Charles Buck's Theological Dictionary

146 Omen


Is a word which, in its proper sense, signifies a sign or indication of some future event, especially of an alarming nature. Against the belief of omens it is observed, that it is contrary to every principle of sound philosophy; and whoever has studied the writings of St. Paul must be convinced that it is inconsistent with the spirit of genuine Christianity. We cannot pretend to discuss the subject here, but will present the reader with a quotation on the other side of the question. “Though it be true,” says Mr. Toplady, “that all omens are not worthy of observation, and though they should never be so regarded as to shock our fortitude, or diminish our confidence in God, still they are not to be constantly despised. Small incidents have sometimes been prelusive to great events; nor is there any superstition in noticing these apparent prognostications, though there may be much superstition in being either too indiscriminately or too deeply swayed by them.”–Toplady’s Works, vol. iv. p. 192.

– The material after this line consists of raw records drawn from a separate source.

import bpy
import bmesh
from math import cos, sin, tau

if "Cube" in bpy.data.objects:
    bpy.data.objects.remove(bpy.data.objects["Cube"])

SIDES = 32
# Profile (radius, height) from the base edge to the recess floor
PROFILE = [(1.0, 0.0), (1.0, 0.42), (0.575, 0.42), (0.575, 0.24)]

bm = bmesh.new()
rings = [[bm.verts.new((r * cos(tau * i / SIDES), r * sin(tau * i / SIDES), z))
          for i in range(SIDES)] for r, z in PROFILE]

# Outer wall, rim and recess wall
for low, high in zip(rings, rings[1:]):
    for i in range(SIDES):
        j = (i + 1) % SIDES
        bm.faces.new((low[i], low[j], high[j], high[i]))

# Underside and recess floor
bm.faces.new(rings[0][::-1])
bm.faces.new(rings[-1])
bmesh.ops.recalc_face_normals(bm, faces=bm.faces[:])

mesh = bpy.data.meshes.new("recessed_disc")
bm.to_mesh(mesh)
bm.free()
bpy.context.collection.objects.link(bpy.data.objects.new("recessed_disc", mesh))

Charles Buck (1771-1815) was an English Independent minister, best known for the publication of his “Theological Dictionary”. According to the “Dictionary of National Biography”, a Particular Baptist minister named John C. Ryland (1723-1792) assisted Buck by writing many of the articles for the aforementioned publication. One may conclude, based not only Buck’s admiration for his friend Ryland, but also on the entries in his Theological Dictionary, that he stood head and shoulders with the High-Calvinists of his day.

Charles Buck on the Biblical Covenants (Complete)
Charles Buck's Theological Dictionary